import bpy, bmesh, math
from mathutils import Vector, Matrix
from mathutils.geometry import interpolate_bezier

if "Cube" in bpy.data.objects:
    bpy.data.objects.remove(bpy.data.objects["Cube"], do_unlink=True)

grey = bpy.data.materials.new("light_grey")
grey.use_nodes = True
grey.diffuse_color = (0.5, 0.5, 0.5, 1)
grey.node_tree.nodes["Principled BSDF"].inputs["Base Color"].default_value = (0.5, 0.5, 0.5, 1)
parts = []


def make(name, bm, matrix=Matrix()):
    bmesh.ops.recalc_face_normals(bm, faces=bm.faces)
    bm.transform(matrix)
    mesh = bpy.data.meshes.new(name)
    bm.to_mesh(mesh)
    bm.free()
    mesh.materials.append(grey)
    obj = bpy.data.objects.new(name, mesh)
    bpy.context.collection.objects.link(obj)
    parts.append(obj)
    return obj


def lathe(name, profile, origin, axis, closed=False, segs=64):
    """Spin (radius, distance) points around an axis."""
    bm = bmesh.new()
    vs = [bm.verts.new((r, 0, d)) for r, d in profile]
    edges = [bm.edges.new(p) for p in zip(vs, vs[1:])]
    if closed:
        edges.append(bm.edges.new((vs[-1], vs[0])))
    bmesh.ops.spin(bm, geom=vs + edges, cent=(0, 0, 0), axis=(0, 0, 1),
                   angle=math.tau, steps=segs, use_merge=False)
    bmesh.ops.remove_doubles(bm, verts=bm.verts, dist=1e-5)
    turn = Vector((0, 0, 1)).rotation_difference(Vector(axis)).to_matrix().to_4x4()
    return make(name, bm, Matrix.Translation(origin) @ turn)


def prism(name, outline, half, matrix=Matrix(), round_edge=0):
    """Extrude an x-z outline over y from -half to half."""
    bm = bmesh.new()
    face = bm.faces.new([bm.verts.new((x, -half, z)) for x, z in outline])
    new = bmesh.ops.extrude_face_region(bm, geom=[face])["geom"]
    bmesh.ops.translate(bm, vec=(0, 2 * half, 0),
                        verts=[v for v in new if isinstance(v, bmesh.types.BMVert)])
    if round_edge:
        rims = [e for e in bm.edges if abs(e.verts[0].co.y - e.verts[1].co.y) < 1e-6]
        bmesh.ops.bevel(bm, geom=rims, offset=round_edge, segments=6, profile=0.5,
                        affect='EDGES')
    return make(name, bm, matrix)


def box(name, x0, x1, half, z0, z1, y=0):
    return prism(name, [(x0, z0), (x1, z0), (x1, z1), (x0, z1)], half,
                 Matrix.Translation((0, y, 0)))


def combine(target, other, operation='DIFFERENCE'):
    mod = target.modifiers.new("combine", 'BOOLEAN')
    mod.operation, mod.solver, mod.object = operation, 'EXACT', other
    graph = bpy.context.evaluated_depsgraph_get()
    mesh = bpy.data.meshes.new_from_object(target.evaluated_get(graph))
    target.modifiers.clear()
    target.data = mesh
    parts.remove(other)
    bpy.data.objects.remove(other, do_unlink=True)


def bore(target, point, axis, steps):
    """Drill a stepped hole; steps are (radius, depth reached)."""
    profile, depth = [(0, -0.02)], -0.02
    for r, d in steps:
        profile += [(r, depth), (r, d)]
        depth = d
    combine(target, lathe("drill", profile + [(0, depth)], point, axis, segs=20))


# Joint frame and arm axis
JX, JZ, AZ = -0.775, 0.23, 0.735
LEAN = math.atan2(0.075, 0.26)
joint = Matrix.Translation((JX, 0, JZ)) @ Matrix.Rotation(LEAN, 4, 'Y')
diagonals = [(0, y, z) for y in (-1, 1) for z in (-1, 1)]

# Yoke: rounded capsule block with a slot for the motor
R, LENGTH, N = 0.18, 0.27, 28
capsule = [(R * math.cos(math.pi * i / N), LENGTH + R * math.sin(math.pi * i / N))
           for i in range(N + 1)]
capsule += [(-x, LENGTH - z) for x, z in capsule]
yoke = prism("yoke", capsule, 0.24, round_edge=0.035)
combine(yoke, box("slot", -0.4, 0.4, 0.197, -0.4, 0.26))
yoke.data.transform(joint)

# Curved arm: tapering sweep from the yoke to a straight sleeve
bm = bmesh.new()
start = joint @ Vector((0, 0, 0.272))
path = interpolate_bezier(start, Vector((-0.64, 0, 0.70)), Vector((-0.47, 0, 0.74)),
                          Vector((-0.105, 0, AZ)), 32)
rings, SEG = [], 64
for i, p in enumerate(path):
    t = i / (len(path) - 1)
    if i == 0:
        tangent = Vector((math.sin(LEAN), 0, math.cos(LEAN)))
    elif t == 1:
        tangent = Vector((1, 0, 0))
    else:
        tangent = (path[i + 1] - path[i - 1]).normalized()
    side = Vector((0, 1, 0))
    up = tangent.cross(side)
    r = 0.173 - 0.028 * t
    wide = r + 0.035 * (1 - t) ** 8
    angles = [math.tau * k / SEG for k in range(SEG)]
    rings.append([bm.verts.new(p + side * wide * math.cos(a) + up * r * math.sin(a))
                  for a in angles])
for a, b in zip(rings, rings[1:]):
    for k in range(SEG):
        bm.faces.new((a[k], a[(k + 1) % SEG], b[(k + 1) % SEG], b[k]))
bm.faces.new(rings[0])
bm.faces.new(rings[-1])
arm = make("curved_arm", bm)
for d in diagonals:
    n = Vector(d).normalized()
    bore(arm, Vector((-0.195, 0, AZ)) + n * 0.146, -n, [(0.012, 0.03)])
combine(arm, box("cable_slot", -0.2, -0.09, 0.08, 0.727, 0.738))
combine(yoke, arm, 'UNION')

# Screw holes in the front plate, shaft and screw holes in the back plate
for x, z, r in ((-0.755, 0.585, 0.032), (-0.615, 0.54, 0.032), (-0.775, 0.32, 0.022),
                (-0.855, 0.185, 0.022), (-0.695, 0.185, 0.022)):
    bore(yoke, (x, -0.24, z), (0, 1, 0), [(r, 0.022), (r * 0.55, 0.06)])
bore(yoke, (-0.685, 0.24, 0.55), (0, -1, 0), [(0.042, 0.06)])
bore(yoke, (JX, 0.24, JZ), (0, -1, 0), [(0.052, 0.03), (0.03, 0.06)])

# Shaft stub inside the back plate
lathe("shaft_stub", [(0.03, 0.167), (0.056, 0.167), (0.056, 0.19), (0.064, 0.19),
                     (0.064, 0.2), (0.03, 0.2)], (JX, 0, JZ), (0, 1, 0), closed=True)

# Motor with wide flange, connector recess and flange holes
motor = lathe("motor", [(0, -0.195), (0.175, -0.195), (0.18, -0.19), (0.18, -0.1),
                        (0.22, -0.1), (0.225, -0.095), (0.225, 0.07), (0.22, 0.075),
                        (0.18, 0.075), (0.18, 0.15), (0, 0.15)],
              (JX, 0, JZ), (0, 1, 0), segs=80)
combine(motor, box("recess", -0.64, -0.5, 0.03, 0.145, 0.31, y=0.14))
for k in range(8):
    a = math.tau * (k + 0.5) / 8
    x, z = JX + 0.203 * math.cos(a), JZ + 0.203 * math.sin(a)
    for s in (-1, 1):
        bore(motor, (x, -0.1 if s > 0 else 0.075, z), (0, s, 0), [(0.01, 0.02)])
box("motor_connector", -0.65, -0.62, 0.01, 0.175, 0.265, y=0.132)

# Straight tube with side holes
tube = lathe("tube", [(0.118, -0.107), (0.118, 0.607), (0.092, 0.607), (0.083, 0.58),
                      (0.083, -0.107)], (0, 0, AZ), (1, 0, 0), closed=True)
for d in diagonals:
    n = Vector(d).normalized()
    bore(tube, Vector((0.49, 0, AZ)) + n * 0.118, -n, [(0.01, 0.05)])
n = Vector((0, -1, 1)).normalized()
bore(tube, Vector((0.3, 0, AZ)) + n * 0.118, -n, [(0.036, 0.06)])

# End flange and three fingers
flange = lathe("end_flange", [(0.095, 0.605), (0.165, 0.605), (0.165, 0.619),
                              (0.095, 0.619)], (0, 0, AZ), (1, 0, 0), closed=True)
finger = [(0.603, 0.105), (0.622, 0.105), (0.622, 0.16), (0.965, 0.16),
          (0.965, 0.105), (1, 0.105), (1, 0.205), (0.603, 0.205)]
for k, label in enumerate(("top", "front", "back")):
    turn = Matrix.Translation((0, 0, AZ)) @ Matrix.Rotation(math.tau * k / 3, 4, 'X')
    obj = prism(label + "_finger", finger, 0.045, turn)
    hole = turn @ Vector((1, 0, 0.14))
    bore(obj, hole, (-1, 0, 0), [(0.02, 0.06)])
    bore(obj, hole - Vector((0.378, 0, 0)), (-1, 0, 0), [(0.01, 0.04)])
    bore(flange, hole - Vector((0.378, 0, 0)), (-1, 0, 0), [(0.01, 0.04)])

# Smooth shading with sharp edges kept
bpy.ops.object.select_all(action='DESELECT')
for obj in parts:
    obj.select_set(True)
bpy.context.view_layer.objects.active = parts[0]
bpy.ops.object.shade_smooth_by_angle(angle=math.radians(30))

ABOUT THIS TASK
The records above should be printed exactly, please, from the first line through the line containing "grey.use_nodes = True", with both ends kept and nothing past it.

ANSWER TO THIS PROBLEM
import bpy, bmesh, math
from mathutils import Vector, Matrix
from mathutils.geometry import interpolate_bezier

if "Cube" in bpy.data.objects:
    bpy.data.objects.remove(bpy.data.objects["Cube"], do_unlink=True)

grey = bpy.data.materials.new("light_grey")
grey.use_nodes = True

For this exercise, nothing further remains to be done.